Christmas pageants rank high among iconic traditions of the holy season of Jesus’ birth—Advent candles, Moravian stars, crèche (nativity) scenes and Chrismons on the tree. But unlike those other symbols of the season, pageants involve children, who are notoriously prone to going off-script. There are also the occasional animals, who follow their own stage directions.
When you put together such capricious creatures and ask them to act out the Christmas story, all sorts of crazy stuff can happen. That principle was certainly borne out when Living Lutheran invited readers to share their stories of memorable Christmas pageants.
Shepherds heard the call of the herald angels to go to Bethlehem to see the newborn king, but it was the call of Mother Nature that the 3-year-old son of Michaela Lewis heard during his first Christmas program at Emanuel Lutheran Church, Council Bluffs, Iowa. The play was well underway when, suddenly, he announced to his mom that he had to “go,” then made a mad dash for the restroom.
An urgency of a different sort arose in Lisa Roinestad’s third-grade pageant at Our Saviour Lutheran Church, Brooklyn, N.Y. Just before curtain time the “baby Jesus” doll was nowhere to be found. Her aunt found a solution and retrieved from her minivan a doll belonging to Roinestad’s younger cousin. The last-minute stand-in worked well until her horrified cousin recognized her doll and exclaimed, “That’s not baby Jesus! That’s Molly!”
A playful pillow fight broke out during a Christmas program in the early 2000s at Lutheran Church of the Good Shepherd, Hastings, Neb. Squirmy tots, dressed in pajamas and slippers, sat on pillows listening to the story of St. Nicholas when mischievous temptation became too much, recalled Janet and Esther Winter. “What else was on the program that Christmas?
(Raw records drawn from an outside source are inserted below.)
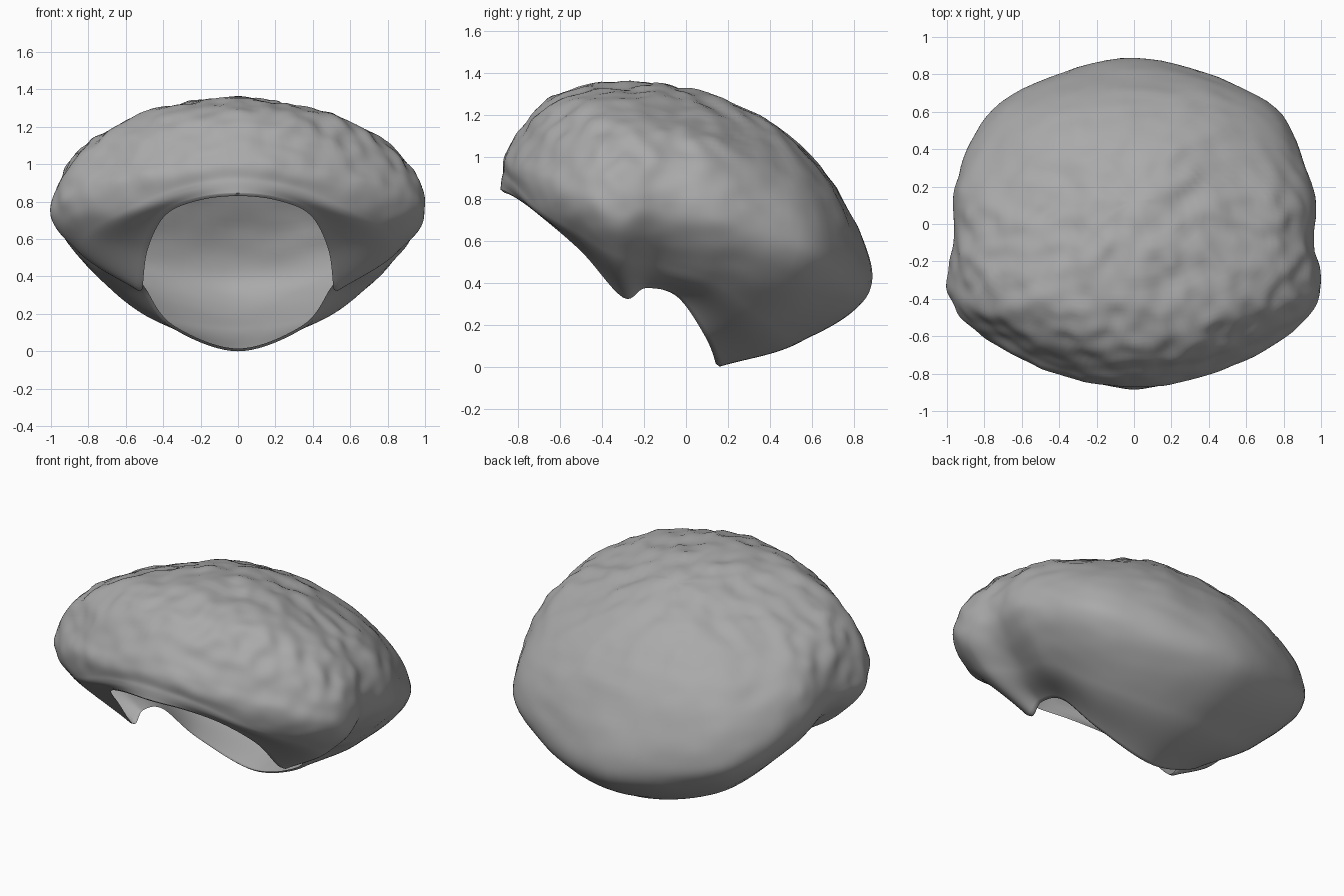
import bpy
import bmesh
from mathutils import Vector, noise

cube = bpy.data.objects.get("Cube")
if cube:
    bpy.data.objects.remove(cube)

# Half rings of the hair, each running from the front centre round to the back
RIM = [(0, -.885, .845), (.22, -.83, .82), (.4, -.72, .74), (.5, -.5, .55), (.53, -.3, .33),
       (.54, -.19, .375), (.51, -.03, .33), (.36, .11, .13), (0, .16, 0)]
UNDERSIDE = [(0, -.875, .92), (.32, -.82, .87), (.61, -.7, .75), (.79, -.52, .64), (.85, -.33, .53),
             (.74, -.13, .48), (.75, .12, .41), (.5, .4, .21), (0, .55, .12)]
WIDEST = [(0, -.84, 1.06), (.4, -.78, 1), (.7, -.64, .93), (.91, -.5, .85), (1, -.31, .78),
          (.96, -.08, .75), (.95, .22, .69), (.71, .65, .52), (0, .885, .4)]
CROWN = [(0, -.54, 1.325), (.28, -.52, 1.3), (.5, -.44, 1.26), (.66, -.35, 1.2), (.76, -.2, 1.13),
         (.78, -.03, 1.09), (.75, .2, 1.03), (.46, .54, .97), (0, .64, .95)]
POLE = Vector((0, .12, 1.3))
CENTRE = Vector((0, -.36, .42))    # middle of the face opening
AROUND, ALONG = 10, 20             # subdivisions between control points


def spline(a, b, c, d, t):
    """Catmull-Rom point between b and c."""
    return b + t * ((c - a) + t * ((2 * a - 5 * b + 4 * c - d) + t * (3 * b - a - 3 * c + d))) / 2


def full_ring(half):
    """Mirror a half ring and smooth it into a closed loop."""
    pts = [Vector(p) for p in half]
    pts += [Vector((-p.x, p.y, p.z)) for p in reversed(pts[1:-1])]
    n = len(pts)
    return [spline(pts[i - 1], pts[i], pts[(i + 1) % n], pts[(i + 2) % n], k / AROUND)
            for i in range(n) for k in range(AROUND)]


def curls(p, fade):
    """Push a point in or out into soft lumps, strongest at the top front."""
    front = min(1, max(0, p.z - p.y - .3))
    lumps = .015 * noise.noise(p * 4)
    fine = (.008 + .012 * front) * noise.noise(p * 10)
    out = (p - Vector((0, 0, .6))).normalized()
    return p + out * (lumps + fine) * fade


# Open hair shell: smooth meridians run from the rim through the rings to the pole
rings = [full_ring(half) for half in (RIM, UNDERSIDE, WIDEST, CROWN)]
size = len(rings[0])
bm = bmesh.new()

# Narrow lip turned in around the opening
rows = [[bm.verts.new(CENTRE + (p - CENTRE) * .965) for p in rings[0]]]

for s in range(len(rings)):
    for k in range(ALONG):
        row = []
        for j in range(size):
            line = [r[j] for r in rings] + [POLE, rings[-1][(j + size // 2) % size]]
            before = line[s - 1] if s else 2 * line[0] - line[1]
            p = spline(before, line[s], line[s + 1], line[s + 2], k / ALONG)
            fade = min(1, max(0, (s + k / ALONG - .8) / 1.8))
            row.append(bm.verts.new(curls(p, fade)))
        rows.append(row)

tip = bm.verts.new(curls(POLE, 1))
for low, high in zip(rows, rows[1:]):
    for j in range(size):
        bm.faces.new((low[j - 1], low[j], high[j], high[j - 1]))
for j in range(size):
    bm.faces.new((rows[-1][j - 1], rows[-1][j], tip))

mesh = bpy.data.meshes.new("hair_shell")
bm.to_mesh(mesh)
bm.free()
hair = bpy.data.objects.new("hair_shell", mesh)
bpy.context.collection.objects.link(hair)

# Smooth shading with a crisp rim
for face in mesh.polygons:
    face.use_smooth = True
mesh.set_sharp_from_angle(angle=1)

# One plain colour
grey = bpy.data.materials.new("plain grey")
grey.use_nodes = True
colour = (.4, .4, .4, 1)
grey.diffuse_color = colour
grey.node_tree.nodes["Principled BSDF"].inputs["Base Color"].default_value = colour
mesh.materials.append(grey)
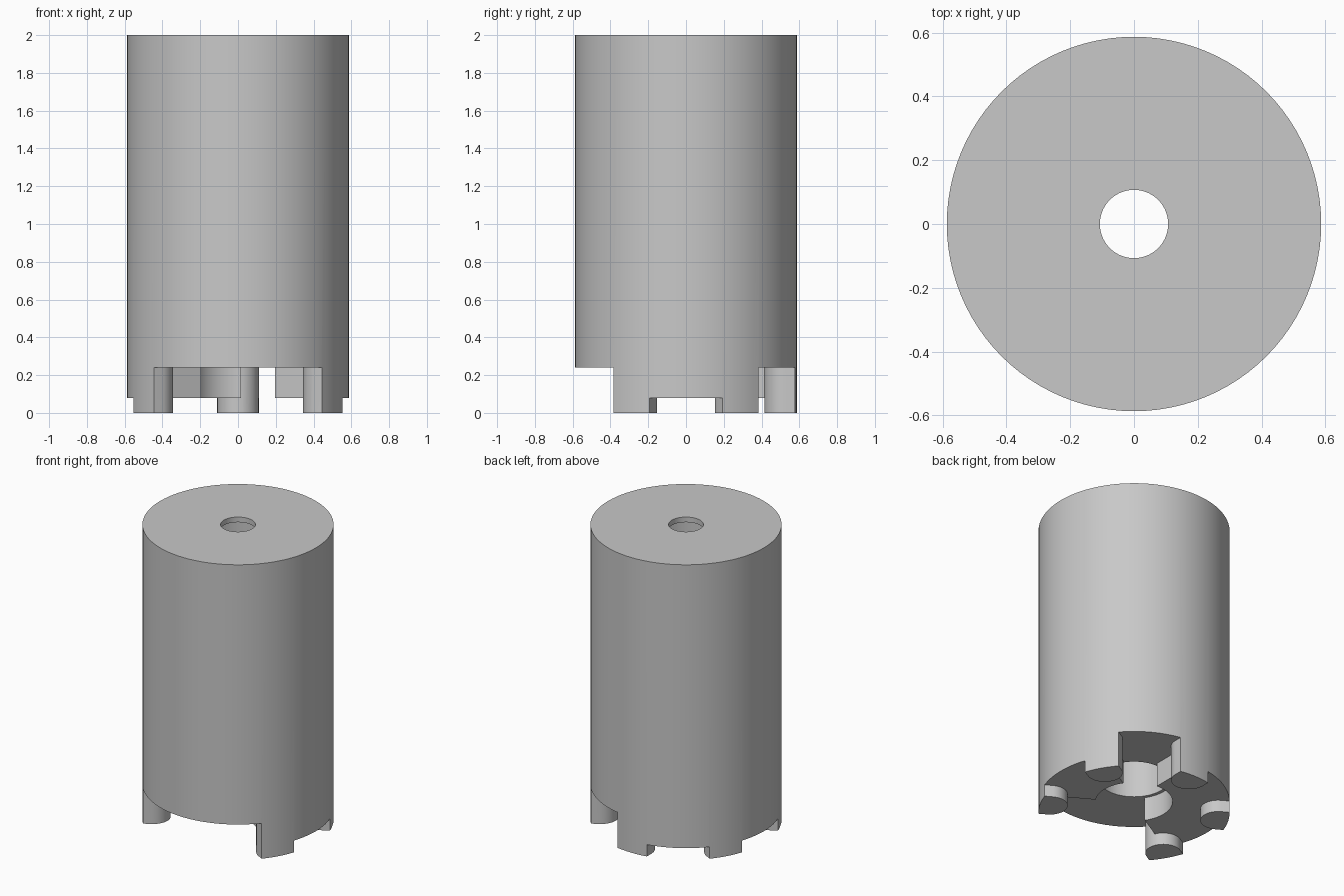
import bpy
import bmesh
from math import radians, sin, cos, asin, sqrt, pi

cube = bpy.data.objects.get("Cube")
if cube:
    bpy.data.objects.remove(cube, do_unlink=True)

OUTER, HUB, CAVITY, BORE = 0.587, 0.237, 0.216, 0.107
HEIGHT, PLATE_Z, POCKET_Z = 2.0, 0.08, 0.24
FOOT_R, FOOT_C, RIB = 0.11, 0.525, 0.016   # foot radius, its centre distance, rib half width
REACH = 0.7                                # cutters extend past the outer wall
FEET = [30, 90, 150, 210, 330]

grey = bpy.data.materials.new("grey")
grey.use_nodes = True
colour = (0.58, 0.58, 0.58, 1)
grey.diffuse_color = colour
grey.node_tree.nodes["Principled BSDF"].inputs["Base Color"].default_value = colour


def make_object(name, bm):
    bmesh.ops.recalc_face_normals(bm, faces=bm.faces)
    mesh = bpy.data.meshes.new(name)
    bm.to_mesh(mesh)
    bm.free()
    mesh.materials.append(grey)
    obj = bpy.data.objects.new(name, mesh)
    bpy.context.collection.objects.link(obj)
    return obj


def lathe(name, profile, sides):
    bm = bmesh.new()
    rings = [[bm.verts.new((r * cos(2 * pi * i / sides), r * sin(2 * pi * i / sides), z))
              for i in range(sides)] for r, z in profile]
    for a, b in zip(rings, rings[1:] + rings[:1]):
        for i in range(sides):
            j = (i + 1) % sides
            bm.faces.new((a[i], a[j], b[j], b[i]))
    return make_object(name, bm)


def prism(name, outline, z0, z1):
    bm = bmesh.new()
    low = [bm.verts.new((x, y, z0)) for x, y in outline]
    high = [bm.verts.new((x, y, z1)) for x, y in outline]
    bm.faces.new(low)
    bm.faces.new(high)
    for i in range(len(low)):
        j = (i + 1) % len(low)
        bm.faces.new((low[i], low[j], high[j], high[i]))
    return make_object(name, bm)


def arc(radius, start, end):
    """Interior points of an arc about the axis, angles in radians."""
    n = max(4, int((end - start) / 0.07))
    return [(radius * cos(start + (end - start) * i / n),
             radius * sin(start + (end - start) * i / n)) for i in range(1, n)]


def foot_side(azimuth, side, rib):
    """One side of a round-nosed foot, from the inside out."""
    local = [(sqrt(HUB ** 2 - rib ** 2), rib)] if rib else []
    first, steps = asin(rib / FOOT_R), 12
    for i in range(steps + 1):
        t = first + (pi / 2 - first) * i / steps
        local.append((FOOT_C - FOOT_R * cos(t), FOOT_R * sin(t)))
    local.append((sqrt(REACH ** 2 - FOOT_R ** 2), FOOT_R))
    c, s = cos(radians(azimuth)), sin(radians(azimuth))
    return [(u * c - side * v * s, u * s + side * v * c) for u, v in local]


def outer_arc(a, b):
    d = asin(FOOT_R / REACH)
    return arc(REACH, radians(a) + d, radians(b) - d)


def hub_arc(a, b, grow):
    d = grow * asin(RIB / HUB)
    return arc(HUB, radians(a) + d, radians(b) - d)


def lobe(a, b):
    """Open pocket between the feet at two azimuths."""
    return foot_side(a, 1, RIB) + outer_arc(a, b) + foot_side(b, -1, RIB)[::-1]


# Hollow cylinder with a thin, bored top
body = lathe("cylinder_body", [(CAVITY, 0), (OUTER, 0), (OUTER, HEIGHT), (BORE, HEIGHT),
                               (BORE, HEIGHT - 0.035), (CAVITY, HEIGHT - 0.035)], 96)

# Everything between the feet, up to the plate
gaps = []
for a, b in zip(FEET, FEET[1:] + [FEET[0] + 360]):
    gaps += foot_side(a, -1, 0)[::-1] + foot_side(a, 1, 0)[1:] + outer_arc(a, b)
foot_cutter = prism("foot_cutter", gaps, -0.2, PLATE_Z)

# Hub recess with the wide front pocket and the narrow back pocket
pocket = (lobe(210, 330) + hub_arc(330, 390, -1)
          + lobe(30, 90) + hub_arc(90, 210, -1))
pocket_cutter = prism("pocket_cutter", pocket, PLATE_Z - 0.03, POCKET_Z)

bpy.ops.object.select_all(action='DESELECT')
body.select_set(True)
bpy.context.view_layer.objects.active = body
for cutter in (foot_cutter, pocket_cutter):
    cutter.hide_render = True
    mod = body.modifiers.new(cutter.name, 'BOOLEAN')
    mod.operation = 'DIFFERENCE'
    mod.solver = 'EXACT'
    mod.object = cutter
    bpy.ops.object.modifier_apply(modifier=mod.name)
    bpy.data.objects.remove(cutter, do_unlink=True)

bpy.ops.object.shade_smooth_by_angle(angle=radians(30))
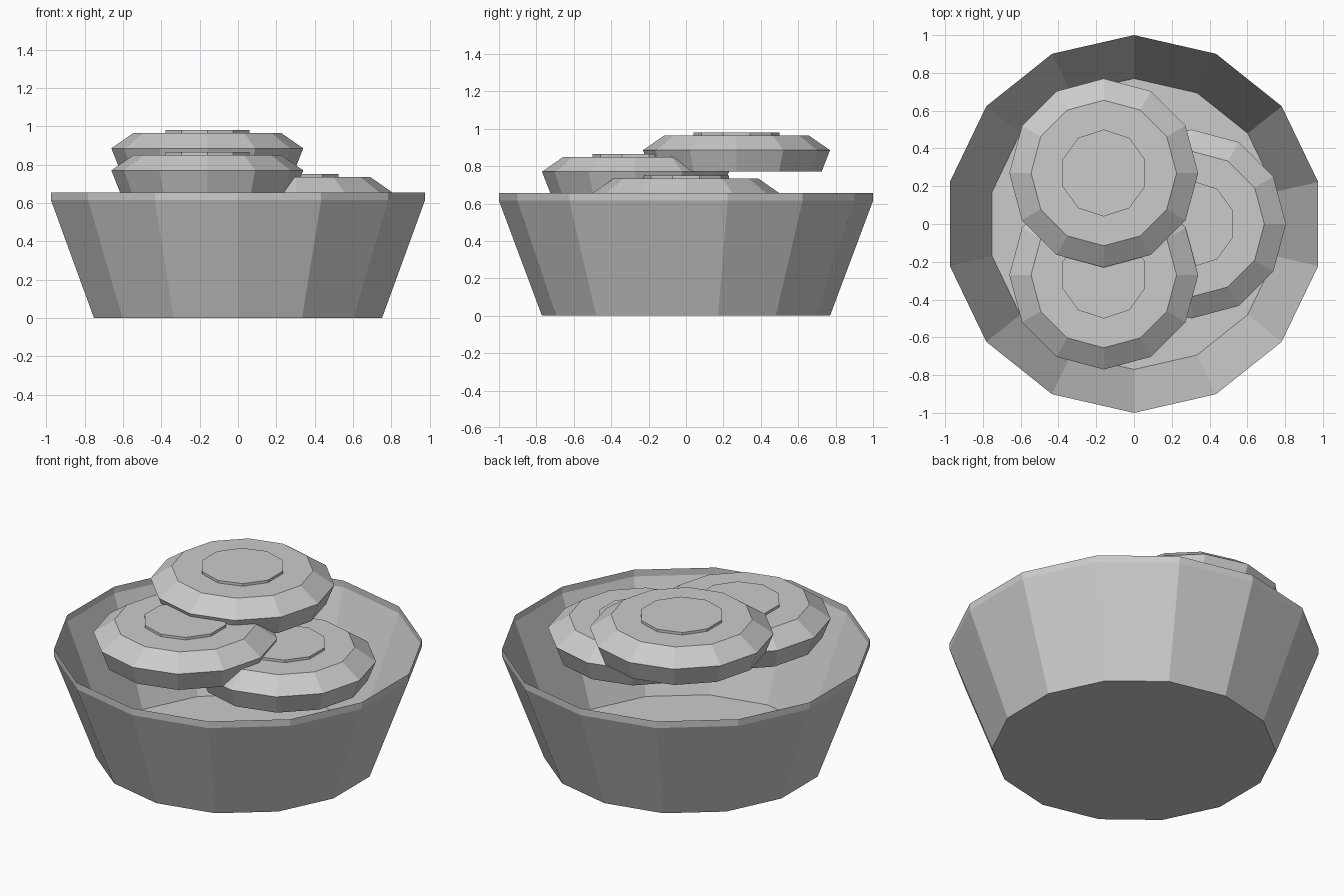
import bpy
import bmesh
from math import sin, cos, pi

if "Cube" in bpy.data.objects:
    bpy.data.objects.remove(bpy.data.objects["Cube"])

GREY = (0.6, 0.6, 0.6, 1)
grey = bpy.data.materials.new("plain_grey")
grey.use_nodes = True
grey.diffuse_color = GREY
grey.node_tree.nodes["Principled BSDF"].inputs["Base Color"].default_value = GREY


def lathe(name, profile, sides, location=(0, 0, 0), close_top=True):
    """Faceted solid of revolution from (radius, height) pairs, bottom to top."""
    bm = bmesh.new()
    rings = []
    for radius, z in profile:
        angles = [pi / 2 + 2 * pi * i / sides for i in range(sides)]
        rings.append([bm.verts.new((radius * cos(a), radius * sin(a), z)) for a in angles])
    for low, high in zip(rings, rings[1:]):
        for i in range(sides):
            j = (i + 1) % sides
            bm.faces.new((low[i], low[j], high[j], high[i]))
    bm.faces.new(rings[0][::-1])
    if close_top:
        bm.faces.new(rings[-1])
    mesh = bpy.data.meshes.new(name)
    bm.to_mesh(mesh)
    bm.free()
    mesh.materials.append(grey)
    obj = bpy.data.objects.new(name, mesh)
    obj.location = location
    bpy.context.collection.objects.link(obj)
    return obj


# Open thin-walled bowl with an upright rim band
lathe("bowl", [(0.77, 0), (1, 0.615), (1, 0.655)], 14, close_top=False)

# Three overlapping buns, each with a shallow disc on top
BUN = [(0.455, 0), (0.5, 0.115), (0.385, 0.195)]
DISC = [(0.23, 0.19), (0.23, 0.21)]
places = {
    "upper": (-0.16, 0.27, 0.77),
    "middle": (-0.16, -0.27, 0.655),
    "lower": (0.305, 0, 0.54),
}
for label, place in places.items():
    lathe(label + "_bun", BUN, 12, place)
    lathe(label + "_bun_disc", DISC, 10, place)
Nobody remembers! It was the year of the preschoolers’ pillow fight,” they said.
The last-minute stand-in worked well until her horrified cousin recognized her doll and exclaimed, “That’s not baby Jesus! That’s Molly!”
Impulsivity may cause some Christmas pageants to go hog wild, but actual wild hogs were the memorable element at the 1985 Christmas program at St. Peter Lutheran Church, Goliad, Texas. Using the then-new technological “miracle” of a camcorder, a team assembled in a parishioner’s barn where they planned to tape a dramatization of Jesus’ birth, said Gerald Griffith.
Things went south when the production commotion upset the two hogs in the neighboring pen. The 200-pound critters charged, breaking through the wall and invading the crèche scene, Griffith said. Luckily, nobody was hurt, although the pastor, Rick Hinger, wound up with “hog slobber” all over his jeans.
It was an uninvited cat that stole the show, along with a grinning 3-year-old, at the 1978 pageant at Faith Lutheran Church, Albuquerque, N.M., recalled Janice Dushane. The cat made itself comfortable next to her daughter, Lori, who was an angel. “Well, as the kitty got up on all fours to stretch, Lori very carefully stepped on the tail,” Dushane said. What came next, you can imagine, was a yelp only the herald angels could top.
Things got all mixed up during a pageant rehearsal at Salem Lutheran Church, Rockford, Ill., when children holding up letters to spell out a word stood in the wrong places, reported John Cunningham. “When the questions came, ‘What did the wise men see in the sky?’ the children proudly held up their letter and spelled RATS,” he said.
It wasn’t dizzy spells but an epidemic of stage fright that distinguished a Christmas program at Christ the King Lutheran Church, Ellendale, N.D., said Elaine Babcock. After Mary had taken her place on the set, first Joseph, then the shepherds, and finally the wise men arrived only to “freeze” in place behind the piano. Their quick-witted Sunday school teacher didn’t miss a beat. Turning toward Jesus’ mother she said, “Aren’t we glad Mary showed up for the job?”
In addition to impromptu comic relief, unexpected signs of grace made many pageants memorable. Sharon St. Aubin shared how in the middle of a program at Norway Lutheran Church, Denbigh, N.D., a cherubic “angel” saw her grandmother in the audience and began blowing kisses. “Many of us sat in the congregation wishing we were that grandmother and hoping that someday we will also meet an angel who will be blowing kisses to us,” she said.
Several years ago the “live nativity” at Mannsville Lutheran Church, Elliottsburg, Pa., received a sign from heaven—literally, according to youth director Sue Guyer. After a late-afternoon snow shower, a double rainbow appeared. “What a beautiful reminder that God was, and continues to be, with us,” she said.